But Klopp believes any physical legacy of his periods on the sidelines is not permanent.
“He was really involved from the first second to the last second, and usually Daniel Sturridge scores twice but he’s a human being so he missed the chances.
“Of course, more injuries can have the effect that you lose, not the speed, but 100 per cent trust in your body when sprinting. But it’s not lost forever.
“Daniel is the best age for a football player so, if he can stay fit, everything will be fine.”
Sturridge’s woes in front of goal have been symptomatic of Liverpool’s fortunes since the turn of the year.
Klopp’s side have won just one of their last seven matches, an FA Cup replay against Plymouth, and Saturday’s fourth-round tie against Wolves has taken on added importance following the loss to Southampton.
He said: “Most of the things in football, when you have the quality we still have, then it’s about getting the focus back on different things.
“The Swansea game was for me disappointing because we should not concede goals like we conceded.
“Against Southampton it was a similar game. I think they play a very different style against us, a special Liverpool style.
“They had counter-attacks, and not all of them were because of bad defending but Loris (Karius) had two or three saves and that means they could score.
“It’s not about defending it’s about reacting in a specific situation and keeping your nerves.

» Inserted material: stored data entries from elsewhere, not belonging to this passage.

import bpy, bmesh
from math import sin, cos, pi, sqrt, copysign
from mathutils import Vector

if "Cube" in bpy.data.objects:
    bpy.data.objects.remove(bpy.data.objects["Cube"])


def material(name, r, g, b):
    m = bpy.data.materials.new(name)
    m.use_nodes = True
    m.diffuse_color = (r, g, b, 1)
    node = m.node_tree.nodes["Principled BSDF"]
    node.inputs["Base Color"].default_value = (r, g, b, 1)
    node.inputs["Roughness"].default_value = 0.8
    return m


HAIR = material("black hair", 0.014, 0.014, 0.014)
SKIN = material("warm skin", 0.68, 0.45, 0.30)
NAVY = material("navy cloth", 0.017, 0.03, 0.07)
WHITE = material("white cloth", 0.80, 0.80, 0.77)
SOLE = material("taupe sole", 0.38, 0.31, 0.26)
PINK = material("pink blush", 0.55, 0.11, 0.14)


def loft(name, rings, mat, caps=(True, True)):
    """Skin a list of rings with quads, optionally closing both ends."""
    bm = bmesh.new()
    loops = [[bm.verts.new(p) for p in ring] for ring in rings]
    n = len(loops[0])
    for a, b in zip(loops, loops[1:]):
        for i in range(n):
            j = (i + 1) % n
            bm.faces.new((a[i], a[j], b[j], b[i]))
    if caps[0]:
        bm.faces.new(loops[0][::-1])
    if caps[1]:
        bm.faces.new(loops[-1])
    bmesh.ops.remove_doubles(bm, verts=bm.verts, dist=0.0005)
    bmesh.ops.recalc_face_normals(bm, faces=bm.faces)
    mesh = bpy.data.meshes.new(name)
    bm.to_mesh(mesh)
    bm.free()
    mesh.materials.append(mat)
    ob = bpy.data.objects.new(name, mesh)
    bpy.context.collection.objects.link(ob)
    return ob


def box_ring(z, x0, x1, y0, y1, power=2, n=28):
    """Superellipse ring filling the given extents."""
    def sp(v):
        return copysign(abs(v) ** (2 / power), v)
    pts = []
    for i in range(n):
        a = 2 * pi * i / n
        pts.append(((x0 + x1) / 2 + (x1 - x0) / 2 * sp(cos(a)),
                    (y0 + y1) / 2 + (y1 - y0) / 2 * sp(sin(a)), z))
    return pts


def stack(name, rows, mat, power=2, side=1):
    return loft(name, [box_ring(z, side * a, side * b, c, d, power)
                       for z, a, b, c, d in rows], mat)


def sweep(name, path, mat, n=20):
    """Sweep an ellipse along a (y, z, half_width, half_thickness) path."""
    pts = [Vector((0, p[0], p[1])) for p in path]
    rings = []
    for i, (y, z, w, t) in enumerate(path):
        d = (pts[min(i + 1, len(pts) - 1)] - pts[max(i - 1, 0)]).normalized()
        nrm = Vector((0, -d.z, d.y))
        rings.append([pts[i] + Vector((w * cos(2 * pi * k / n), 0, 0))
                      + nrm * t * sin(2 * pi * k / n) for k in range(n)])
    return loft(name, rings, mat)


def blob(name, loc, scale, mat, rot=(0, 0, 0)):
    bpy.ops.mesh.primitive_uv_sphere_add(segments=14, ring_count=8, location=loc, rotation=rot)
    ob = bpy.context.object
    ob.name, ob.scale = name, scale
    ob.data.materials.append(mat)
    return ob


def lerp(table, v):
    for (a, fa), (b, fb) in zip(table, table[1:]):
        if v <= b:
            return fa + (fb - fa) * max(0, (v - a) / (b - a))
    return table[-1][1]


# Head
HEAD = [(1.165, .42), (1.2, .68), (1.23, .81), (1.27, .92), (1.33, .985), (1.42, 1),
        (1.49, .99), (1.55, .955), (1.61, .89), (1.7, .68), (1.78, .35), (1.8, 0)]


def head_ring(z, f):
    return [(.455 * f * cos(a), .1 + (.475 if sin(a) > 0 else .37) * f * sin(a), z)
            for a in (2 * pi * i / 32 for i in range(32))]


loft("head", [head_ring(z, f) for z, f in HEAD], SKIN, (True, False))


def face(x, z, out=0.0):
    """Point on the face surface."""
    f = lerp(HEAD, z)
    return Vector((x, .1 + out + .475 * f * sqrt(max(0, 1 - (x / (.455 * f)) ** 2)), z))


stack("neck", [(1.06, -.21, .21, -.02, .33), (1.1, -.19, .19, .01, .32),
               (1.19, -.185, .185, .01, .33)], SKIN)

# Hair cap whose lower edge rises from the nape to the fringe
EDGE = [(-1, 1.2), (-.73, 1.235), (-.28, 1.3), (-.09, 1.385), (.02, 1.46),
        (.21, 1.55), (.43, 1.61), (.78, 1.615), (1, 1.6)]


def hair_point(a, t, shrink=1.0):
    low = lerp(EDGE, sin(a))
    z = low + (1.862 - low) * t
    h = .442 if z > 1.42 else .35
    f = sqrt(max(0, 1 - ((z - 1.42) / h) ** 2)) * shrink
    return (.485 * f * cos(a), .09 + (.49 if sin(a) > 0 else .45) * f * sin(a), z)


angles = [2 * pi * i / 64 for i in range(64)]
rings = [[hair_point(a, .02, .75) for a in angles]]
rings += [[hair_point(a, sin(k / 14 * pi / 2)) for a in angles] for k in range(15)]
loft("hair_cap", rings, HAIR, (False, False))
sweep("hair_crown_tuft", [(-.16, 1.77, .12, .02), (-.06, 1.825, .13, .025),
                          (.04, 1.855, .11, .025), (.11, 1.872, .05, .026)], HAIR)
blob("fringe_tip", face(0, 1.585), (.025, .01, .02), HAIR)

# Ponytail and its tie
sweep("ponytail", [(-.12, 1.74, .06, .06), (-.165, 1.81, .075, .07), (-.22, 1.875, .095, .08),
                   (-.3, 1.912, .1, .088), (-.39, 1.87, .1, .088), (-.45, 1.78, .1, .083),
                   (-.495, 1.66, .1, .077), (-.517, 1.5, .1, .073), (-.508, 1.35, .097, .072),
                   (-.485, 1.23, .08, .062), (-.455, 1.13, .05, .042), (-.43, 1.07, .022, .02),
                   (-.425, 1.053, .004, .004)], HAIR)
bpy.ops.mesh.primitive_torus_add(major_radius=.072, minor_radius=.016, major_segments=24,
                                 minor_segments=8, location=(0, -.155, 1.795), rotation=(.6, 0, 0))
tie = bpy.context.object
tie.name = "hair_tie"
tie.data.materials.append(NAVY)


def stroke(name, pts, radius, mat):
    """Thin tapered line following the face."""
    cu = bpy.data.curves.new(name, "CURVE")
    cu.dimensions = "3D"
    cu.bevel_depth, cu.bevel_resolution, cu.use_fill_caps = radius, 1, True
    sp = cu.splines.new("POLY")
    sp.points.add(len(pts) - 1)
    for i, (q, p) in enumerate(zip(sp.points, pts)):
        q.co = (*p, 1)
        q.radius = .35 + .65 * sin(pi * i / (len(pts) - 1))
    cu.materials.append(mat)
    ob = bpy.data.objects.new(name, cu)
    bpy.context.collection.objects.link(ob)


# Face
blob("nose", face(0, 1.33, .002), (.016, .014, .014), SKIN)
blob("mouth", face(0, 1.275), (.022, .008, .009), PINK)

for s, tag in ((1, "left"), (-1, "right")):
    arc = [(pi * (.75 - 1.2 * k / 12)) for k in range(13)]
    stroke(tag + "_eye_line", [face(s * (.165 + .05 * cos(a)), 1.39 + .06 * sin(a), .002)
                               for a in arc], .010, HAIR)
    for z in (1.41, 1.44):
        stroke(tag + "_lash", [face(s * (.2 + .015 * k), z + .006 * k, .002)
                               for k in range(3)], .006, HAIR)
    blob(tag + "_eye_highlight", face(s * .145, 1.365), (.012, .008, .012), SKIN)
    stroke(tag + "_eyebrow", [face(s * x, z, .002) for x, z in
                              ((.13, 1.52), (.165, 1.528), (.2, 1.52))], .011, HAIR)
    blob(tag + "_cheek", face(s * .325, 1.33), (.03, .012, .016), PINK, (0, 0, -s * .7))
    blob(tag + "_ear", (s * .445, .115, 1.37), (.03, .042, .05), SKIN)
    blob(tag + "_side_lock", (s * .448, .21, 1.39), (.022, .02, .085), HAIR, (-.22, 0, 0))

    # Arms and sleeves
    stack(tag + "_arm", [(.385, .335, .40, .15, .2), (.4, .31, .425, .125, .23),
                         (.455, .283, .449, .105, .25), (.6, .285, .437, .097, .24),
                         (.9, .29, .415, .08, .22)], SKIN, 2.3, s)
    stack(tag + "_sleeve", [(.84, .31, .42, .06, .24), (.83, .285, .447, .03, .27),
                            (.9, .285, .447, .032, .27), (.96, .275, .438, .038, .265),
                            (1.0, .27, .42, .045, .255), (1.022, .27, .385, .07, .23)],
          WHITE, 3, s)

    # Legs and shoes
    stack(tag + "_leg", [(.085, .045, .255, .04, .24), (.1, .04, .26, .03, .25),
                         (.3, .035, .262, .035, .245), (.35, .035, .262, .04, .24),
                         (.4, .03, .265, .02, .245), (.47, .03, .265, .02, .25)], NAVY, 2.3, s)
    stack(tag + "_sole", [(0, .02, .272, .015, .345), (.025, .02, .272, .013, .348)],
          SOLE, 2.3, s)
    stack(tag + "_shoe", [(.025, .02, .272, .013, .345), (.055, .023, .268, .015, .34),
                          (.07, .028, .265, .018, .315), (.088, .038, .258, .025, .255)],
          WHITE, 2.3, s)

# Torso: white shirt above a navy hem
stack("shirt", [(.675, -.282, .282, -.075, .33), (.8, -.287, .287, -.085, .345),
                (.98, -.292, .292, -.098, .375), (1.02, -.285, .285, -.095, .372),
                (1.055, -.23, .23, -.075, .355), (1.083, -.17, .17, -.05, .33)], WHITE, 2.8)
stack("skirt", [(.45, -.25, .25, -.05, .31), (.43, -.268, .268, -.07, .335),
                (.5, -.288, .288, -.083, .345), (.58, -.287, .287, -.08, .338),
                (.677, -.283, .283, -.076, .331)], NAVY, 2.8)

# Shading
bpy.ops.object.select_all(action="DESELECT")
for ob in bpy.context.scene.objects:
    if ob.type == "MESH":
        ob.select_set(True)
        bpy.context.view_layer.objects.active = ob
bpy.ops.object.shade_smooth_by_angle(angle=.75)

Still the funny German talks about the wind but it was an issue for the football-playing side.
“Staying concentrated, not getting frustrated, we did well. We created the chances and with a little bit of luck we score already.
“I don’t know what we have to do to change the decisions around fouls or handballs in the box. If there was a handball it would be nice if we could hear a whistle.
“The difference is in the detail. What we have to do is stay concentrated, and for me it’s no problem to stay optimistic because I see always the progress.
“I’m really fine with the situation. I don’t like the results but I see we’re still fighting for each point, for each little victory. It’s the job we have to do. I’m looking forward to the next opportunity.”
The game will reunite Klopp with Wolves boss Paul Lambert, who won the Champions League as a player with the German’s former club Borussia Dortmund.
“He’s absolutely a Dortmund legend,” said Klopp. “He was always welcome at Dortmund.
“When he had no job he came and watched training, we spoke a little bit.
“We know each other well. He’s a very nice guy and I’m really happy that we can meet tomorrow. But, even though he’s very nice, I would like to send him home with empty hands.
“The last two games were a very good test because Wolves are a pretty direct team. It means a lot of work to do for us and not a lot of space but we are used to it.
“I think we will be dominant and then we have to find the spaces between their players.”